There are several different kinds of subprime mortgage structures available. The most common is the adjustable rate mortgage (ARM), which initially charges a fixed interest rate, and then convert to a floating rate based on an index such as LIBOR, plus a margin. The better known types of ARMs include 3/27 and 2/28 ARMs.

ARMs are somewhat misleading to subprime borrowers in that the borrowers initially pay a lower interest rate. When their mortgages reset to the higher, variable rate, mortgage payments increase significantly. This is one of the factors that lead to the sharp increase in the number of subprime mortgage foreclosures in August of 2006, and the subprime mortgage meltdown that ensued. (To learn more, read The Fuel That Fed The Subprime Meltdown.)

Many lenders were more liberal in granting these loans from 2004 to 2006 as a result of lower interest rates and high capital liquidity. Lenders sought additional profits through these higher risk loans, and they charged interest rates above prime in order to compensate for the additional risk they assumed. Consequently, once the rate of subprime mortgage foreclosures skyrocketed, many lenders experienced extreme financial difficulties, and even bankruptcy.

For more information, read Subprime Lending: Helping Hand Or Underhanded?

(For a one-stop shop on subprime mortgages and the subprime meltdown, check out the Subprime Mortgages Feature.)

RELATED FAQS

  1. When did the real estate bubble burst?

    Collapsing home prices from subprime mortgage defaults and risky investments on mortgage-backed securities burst the housing ...
  2. What's the difference between a secured line of credit and an unsecured line of credit?

    Discover the differences between a secured line of credit and an unsecured line of credit, and why lenders treat the two ...
  3. How does refinancing my mortgage affect my FICO score?

    Learn some of the ways refinancing your mortgage could impact your FICO credit score, especially if you have held your current ...
  4. What are the differences between a home equity line of credit (HELOC) and a home ...

    Learn the differences between a home equity loan and a home equity line of credit, and find out how to select the one that ...
RELATED TERMS
  1. Forbearance

    A temporary postponement of mortgage payments.
  2. Mortgage Modification

    A permanent change in a homeowner's home loan terms that makes ...
  3. USDA Non-Streamlined Refinancing

    A mortgage-refinancing option offered by the United States Department ...
  4. No-Appraisal Mortgage

    A type of home loan used for refinancing for which the lender ...
  5. No-Appraisal Refinancing

    A type of mortgage for which the lender does not require an independent, ...
  6. No-Appraisal Loan

    A mortgage that does not require an appraisal of the property’s ...
Related Articles
  1. How Our Borrowing Habits Have Changed ...
    Credit & Loans

    How Our Borrowing Habits Have Changed ...
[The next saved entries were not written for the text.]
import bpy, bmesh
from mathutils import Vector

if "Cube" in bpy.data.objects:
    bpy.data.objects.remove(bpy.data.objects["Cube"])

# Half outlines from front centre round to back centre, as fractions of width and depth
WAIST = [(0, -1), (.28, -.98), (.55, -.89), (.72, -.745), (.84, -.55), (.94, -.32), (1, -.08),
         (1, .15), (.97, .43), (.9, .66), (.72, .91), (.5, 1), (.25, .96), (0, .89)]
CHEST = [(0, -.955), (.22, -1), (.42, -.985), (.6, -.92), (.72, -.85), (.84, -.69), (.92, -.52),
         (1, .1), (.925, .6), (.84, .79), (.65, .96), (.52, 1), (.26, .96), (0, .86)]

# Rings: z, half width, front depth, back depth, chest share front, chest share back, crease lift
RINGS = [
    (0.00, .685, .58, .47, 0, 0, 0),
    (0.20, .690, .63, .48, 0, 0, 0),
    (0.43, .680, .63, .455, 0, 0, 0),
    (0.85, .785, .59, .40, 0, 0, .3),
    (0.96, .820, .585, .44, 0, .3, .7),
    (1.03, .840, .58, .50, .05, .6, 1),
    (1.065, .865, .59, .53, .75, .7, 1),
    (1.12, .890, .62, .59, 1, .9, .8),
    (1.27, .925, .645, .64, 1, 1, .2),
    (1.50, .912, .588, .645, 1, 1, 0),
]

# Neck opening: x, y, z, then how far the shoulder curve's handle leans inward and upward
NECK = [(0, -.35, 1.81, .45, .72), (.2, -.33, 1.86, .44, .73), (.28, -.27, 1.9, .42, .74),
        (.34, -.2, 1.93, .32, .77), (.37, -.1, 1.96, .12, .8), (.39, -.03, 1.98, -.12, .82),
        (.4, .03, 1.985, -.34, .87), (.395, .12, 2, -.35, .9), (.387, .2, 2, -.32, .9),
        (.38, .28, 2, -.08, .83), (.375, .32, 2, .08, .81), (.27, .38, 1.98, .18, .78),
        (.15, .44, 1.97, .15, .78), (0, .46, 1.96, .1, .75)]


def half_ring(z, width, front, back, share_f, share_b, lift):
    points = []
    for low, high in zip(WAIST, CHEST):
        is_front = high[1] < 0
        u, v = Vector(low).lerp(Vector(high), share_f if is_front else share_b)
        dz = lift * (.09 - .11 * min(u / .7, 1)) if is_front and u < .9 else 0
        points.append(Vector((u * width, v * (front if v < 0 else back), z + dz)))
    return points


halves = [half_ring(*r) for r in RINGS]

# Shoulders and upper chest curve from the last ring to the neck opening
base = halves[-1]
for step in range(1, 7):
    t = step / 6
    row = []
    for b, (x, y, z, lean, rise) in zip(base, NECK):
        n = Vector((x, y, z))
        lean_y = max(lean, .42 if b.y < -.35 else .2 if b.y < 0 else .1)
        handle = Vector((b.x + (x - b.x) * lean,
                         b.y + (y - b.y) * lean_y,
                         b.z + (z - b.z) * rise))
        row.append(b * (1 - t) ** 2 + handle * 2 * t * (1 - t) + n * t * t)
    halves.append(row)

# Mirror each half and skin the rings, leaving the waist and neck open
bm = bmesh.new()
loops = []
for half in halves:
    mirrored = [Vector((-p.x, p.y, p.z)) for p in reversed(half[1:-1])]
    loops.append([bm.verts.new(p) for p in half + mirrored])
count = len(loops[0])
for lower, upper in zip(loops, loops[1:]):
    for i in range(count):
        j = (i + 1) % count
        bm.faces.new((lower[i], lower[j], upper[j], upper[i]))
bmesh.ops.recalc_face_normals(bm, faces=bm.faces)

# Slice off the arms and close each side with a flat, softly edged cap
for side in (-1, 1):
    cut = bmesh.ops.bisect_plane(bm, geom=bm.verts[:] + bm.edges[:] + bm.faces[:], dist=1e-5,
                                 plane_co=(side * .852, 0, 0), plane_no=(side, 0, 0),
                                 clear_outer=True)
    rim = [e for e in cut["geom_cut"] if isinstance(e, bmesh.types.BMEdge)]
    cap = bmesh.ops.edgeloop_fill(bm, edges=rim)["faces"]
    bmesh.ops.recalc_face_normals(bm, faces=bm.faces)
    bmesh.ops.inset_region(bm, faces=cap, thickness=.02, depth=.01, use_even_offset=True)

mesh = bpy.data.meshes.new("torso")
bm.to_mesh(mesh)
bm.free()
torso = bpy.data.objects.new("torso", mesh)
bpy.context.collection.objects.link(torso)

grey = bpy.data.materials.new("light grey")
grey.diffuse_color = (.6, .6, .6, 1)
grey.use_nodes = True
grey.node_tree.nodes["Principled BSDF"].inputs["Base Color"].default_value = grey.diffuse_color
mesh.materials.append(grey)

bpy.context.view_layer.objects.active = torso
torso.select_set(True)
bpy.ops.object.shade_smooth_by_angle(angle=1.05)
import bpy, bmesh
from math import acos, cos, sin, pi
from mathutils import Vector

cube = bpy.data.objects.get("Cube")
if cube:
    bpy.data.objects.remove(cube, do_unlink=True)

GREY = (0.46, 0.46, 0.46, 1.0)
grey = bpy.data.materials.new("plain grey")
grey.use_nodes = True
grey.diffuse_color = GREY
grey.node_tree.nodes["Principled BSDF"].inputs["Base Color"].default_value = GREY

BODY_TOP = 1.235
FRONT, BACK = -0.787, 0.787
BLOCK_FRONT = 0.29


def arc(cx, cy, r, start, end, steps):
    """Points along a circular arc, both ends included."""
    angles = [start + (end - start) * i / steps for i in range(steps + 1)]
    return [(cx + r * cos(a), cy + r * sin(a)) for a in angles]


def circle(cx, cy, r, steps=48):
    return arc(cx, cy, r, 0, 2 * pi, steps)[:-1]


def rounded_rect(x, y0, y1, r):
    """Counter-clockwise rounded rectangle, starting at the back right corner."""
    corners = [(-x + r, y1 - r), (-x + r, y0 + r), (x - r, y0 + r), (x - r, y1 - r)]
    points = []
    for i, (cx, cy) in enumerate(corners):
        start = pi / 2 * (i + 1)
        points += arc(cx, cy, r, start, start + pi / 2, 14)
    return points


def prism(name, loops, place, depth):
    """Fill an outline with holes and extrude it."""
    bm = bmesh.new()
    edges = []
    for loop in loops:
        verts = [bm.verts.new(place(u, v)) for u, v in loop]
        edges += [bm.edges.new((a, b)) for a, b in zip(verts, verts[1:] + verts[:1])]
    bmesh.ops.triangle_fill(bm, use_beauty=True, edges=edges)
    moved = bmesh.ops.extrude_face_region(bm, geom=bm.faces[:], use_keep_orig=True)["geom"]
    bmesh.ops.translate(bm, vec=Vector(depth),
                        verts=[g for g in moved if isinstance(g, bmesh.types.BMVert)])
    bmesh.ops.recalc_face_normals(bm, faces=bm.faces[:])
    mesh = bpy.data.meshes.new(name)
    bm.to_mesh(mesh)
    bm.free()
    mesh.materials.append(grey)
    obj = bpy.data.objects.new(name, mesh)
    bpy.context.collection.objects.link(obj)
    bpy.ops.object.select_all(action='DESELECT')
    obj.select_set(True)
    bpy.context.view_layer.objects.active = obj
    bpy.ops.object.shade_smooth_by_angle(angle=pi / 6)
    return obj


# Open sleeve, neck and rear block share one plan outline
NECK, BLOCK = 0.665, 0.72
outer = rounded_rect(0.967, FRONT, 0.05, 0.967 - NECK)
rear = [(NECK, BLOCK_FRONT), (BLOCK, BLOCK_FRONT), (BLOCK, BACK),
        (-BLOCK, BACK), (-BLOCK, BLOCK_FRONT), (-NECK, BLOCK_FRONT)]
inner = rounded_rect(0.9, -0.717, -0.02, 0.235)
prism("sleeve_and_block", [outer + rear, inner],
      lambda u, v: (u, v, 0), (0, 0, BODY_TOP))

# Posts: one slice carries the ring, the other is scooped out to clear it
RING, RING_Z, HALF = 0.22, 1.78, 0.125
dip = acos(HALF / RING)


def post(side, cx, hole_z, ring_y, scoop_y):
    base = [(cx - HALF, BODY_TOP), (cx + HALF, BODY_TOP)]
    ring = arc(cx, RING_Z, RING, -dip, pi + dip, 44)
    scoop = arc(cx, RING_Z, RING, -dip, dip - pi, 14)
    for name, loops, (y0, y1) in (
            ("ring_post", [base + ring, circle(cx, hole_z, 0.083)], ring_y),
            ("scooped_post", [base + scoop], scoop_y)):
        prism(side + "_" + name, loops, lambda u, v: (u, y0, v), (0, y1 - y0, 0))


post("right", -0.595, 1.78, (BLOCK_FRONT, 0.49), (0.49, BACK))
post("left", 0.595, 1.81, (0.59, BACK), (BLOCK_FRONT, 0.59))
  2. Buying A Home: Cash Vs. Mortgage
    Credit & Loans

    Buying A Home: Cash Vs. Mortgage

  3. The 4 Worst Reasons For A Cash Advance
    Credit & Loans

    The 4 Worst Reasons For A Cash Advance

  4. Steps To Buy A Home
    Home & Auto

    Steps To Buy A Home

  5. How Does A Reverse Mortgage Work?
    Retirement

    How Does A Reverse Mortgage Work?

Trading Center